- How does a customer find out how to contact you? Is it easy to find your contact info—for them to contact you via the channel of their preference, not your preference? If they want to “talk” to someone, can they reach you by phone? If they want to send you something, or know where you are located, do you have an address? Can they find it in one or two clicks, or do they have to find it buried in some obscure corner of your web site? If they have to work at it, you will probably lose them.
- When they call you, can they actually reach you? When people use the phone, they expect, ultimately to speak with a human being. That’s why they are calling in the first place. Do you force them to navigate through endless phone tree to get to the right department, and then how often does that department transfer them somewhere else?
People should be able to talk to the right department in within 2 transfers. Customer are phoning you because they want to talk to you, they want to communicate, they have a question, they need information, they want a human being. Phones were invented for people to talk to each other, not navigate phone trees and leave messages.
Even worse, too many companies will never let the customer get to a human being. The customer is forced to leave a message and wait for a return call. What you are communicating to the customer is, “We don’t care when you want to talk to us, we’ll talk to you when we want to or when we get to you.” But the customer wants to talk to you when they want to talk to you.
- Do you answer your emails? Autoresponders don’t count unless it’s communicating with your customer’s autoresponder. Do you answer them on a timely basis? What timely is, depends on your markets and how your customers want to be engaged. In some a response in minutes is critical. In some a response within 24 hours is satisfactory. I can’t, however, think of a longer acceptable response time. Do you actually “answer” them or do you respond with boiler plate, “Thank you for your email, we appreciate your business, please let us look at your issues and get back to you in a few days…………..”
- Have you ever actually read your content, collateral, case studies, other materials? You should know what your customers are getting and reading. Are you reading it with a “customer’s mindset,” or your mindset? We know what we are intending to communicate, we can read between the lines, bridge the gap in communication, because we know what we intend to communicate. The customer doesn’t, so they can’t read between the lines or bridge the gap, because they don’t know what you are trying to communicate.
- Have you read your proposals? I mean read them through the customer’s eyes and point of view. Again, we know what we are trying to communicate—even though it may not be explicit in the proposal. But the customer can’t read our minds or know what we were intending to communicate, but didn’t write down.
- Have you gone through your manuals, your customer training programs? I have a client that provides a lot of online training to their channel partners. But none of the sales people have ever taken any of the training they expect their partners to take. The channel support people—those who are responsible for supporting the online training system—have never actually used it themselves. They wonder why their customers are confused.
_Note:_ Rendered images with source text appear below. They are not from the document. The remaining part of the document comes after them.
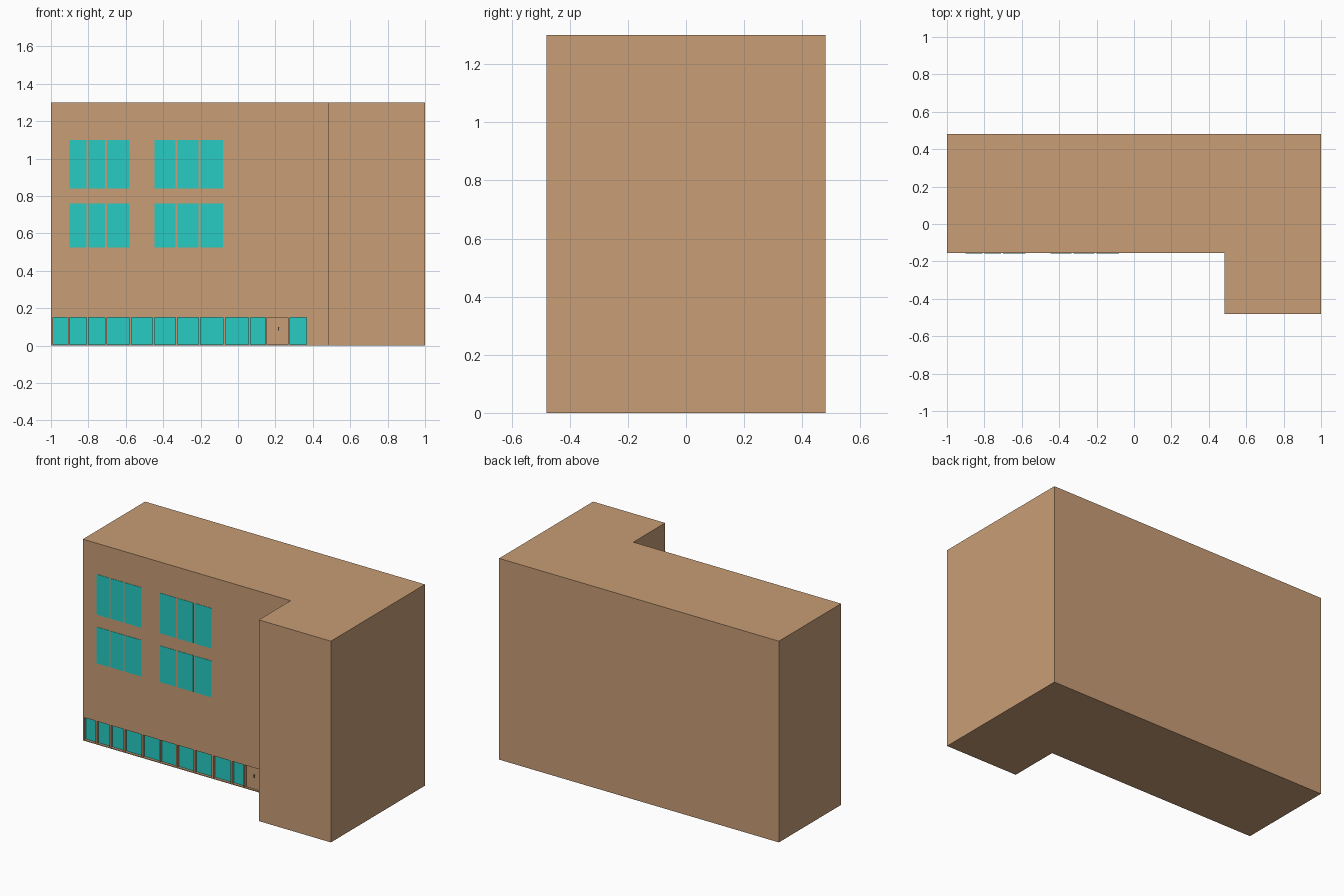
import bpy, bmesh

if "Cube" in bpy.data.objects:
    bpy.data.objects.remove(bpy.data.objects["Cube"])

FRONT = -0.155      # y of the main facade
RECESS = 0.02       # depth of the ground floor openings


def material(name, color):
    m = bpy.data.materials.new(name)
    m.diffuse_color = color
    m.use_nodes = True
    m.node_tree.nodes["Principled BSDF"].inputs["Base Color"].default_value = m.diffuse_color
    return m


BROWN = material("brown_wall", (0.58, 0.34, 0.18, 1))
GLASS = material("turquoise_glass", (0.02, 0.60, 0.55, 1))
DARK = material("dark_metal", (0.05, 0.04, 0.03, 1))


def new_object(name, bm, mat):
    bmesh.ops.recalc_face_normals(bm, faces=bm.faces)
    me = bpy.data.meshes.new(name)
    bm.to_mesh(me)
    bm.free()
    me.materials.append(mat)
    ob = bpy.data.objects.new(name, me)
    bpy.context.collection.objects.link(ob)
    return ob


def boxes(name, spans, mat):
    """One object made of boxes given as (x0, x1, y0, y1, z0, z1)."""
    bm = bmesh.new()
    for x0, x1, y0, y1, z0, z1 in spans:
        for v in bmesh.ops.create_cube(bm, size=1)["verts"]:
            v.co = (x1 if v.co.x > 0 else x0,
                    y1 if v.co.y > 0 else y0,
                    z1 if v.co.z > 0 else z0)
    return new_object(name, bm, mat)


# L-shaped building block
outline = [(-1, 0.48), (-1, FRONT), (0.485, FRONT),
           (0.485, -0.48), (1, -0.48), (1, 0.48)]
bm = bmesh.new()
base = bm.faces.new([bm.verts.new((x, y, 0)) for x, y in outline])
top = bmesh.ops.extrude_face_region(bm, geom=[base])["geom"]
bmesh.ops.translate(bm, vec=(0, 0, 1.3),
                    verts=[e for e in top if isinstance(e, bmesh.types.BMVert)])
building = new_object("building_block", bm, BROWN)

# ground floor openings: a row of shop windows and one entrance
shop = [(-0.99, -0.91), (-0.90, -0.81), (-0.80, -0.71), (-0.70, -0.58),
        (-0.57, -0.457), (-0.447, -0.334), (-0.324, -0.21), (-0.20, -0.08),
        (-0.067, 0.056), (0.067, 0.147)]
Z0, Z1 = 0.005, 0.15
openings = shop + [(0.155, 0.367)]
cutter = boxes("opening_cutter",
               [(a, b, FRONT - 0.05, FRONT + RECESS, Z0, Z1) for a, b in openings], BROWN)
cutter.hide_render = True
cut = building.modifiers.new("openings", 'BOOLEAN')
cut.operation = 'DIFFERENCE'
cut.solver = 'EXACT'
cut.object = cutter
bpy.context.view_layer.objects.active = building
bpy.ops.object.modifier_apply(modifier=cut.name)
bpy.data.objects.remove(cutter)

# shop glazing and the side light of the entrance, set back in the openings
back = FRONT + RECESS
boxes("shop_windows",
      [(a, b, back - 0.003, back + 0.002, Z0, Z1) for a, b in shop + [(0.277, 0.366)]], GLASS)

# entrance door with mullion and handles
boxes("entrance_door", [(0.158, 0.265, back - 0.006, back + 0.002, Z0, Z1 - 0.003)], BROWN)
boxes("door_mullion", [(0.268, 0.277, FRONT + 0.004, back + 0.002, Z0, Z1)], BROWN)
boxes("door_handle", [(0.215, 0.218, back - 0.012, back - 0.004, 0.08, 0.10),
                      (0.215, 0.222, back - 0.014, back - 0.011, 0.097, 0.10)], DARK)

# upper windows: two bays of three panes on two floors, flush with the wall
panes = shop[1:4] + shop[5:8]
boxes("upper_windows",
      [(a, b, FRONT - 0.002, FRONT + 0.004, z0, z1)
       for z0, z1 in ((0.525, 0.76), (0.84, 1.10)) for a, b in panes], GLASS)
Take a course, it’s easy to see.
- Have you ever tried calling your customer support centers and gone through a problem resolution process to see what your customers are experiencing?
- Have you read your contracts, your terms and conditions? Have you read your warranties? Have you read an invoice?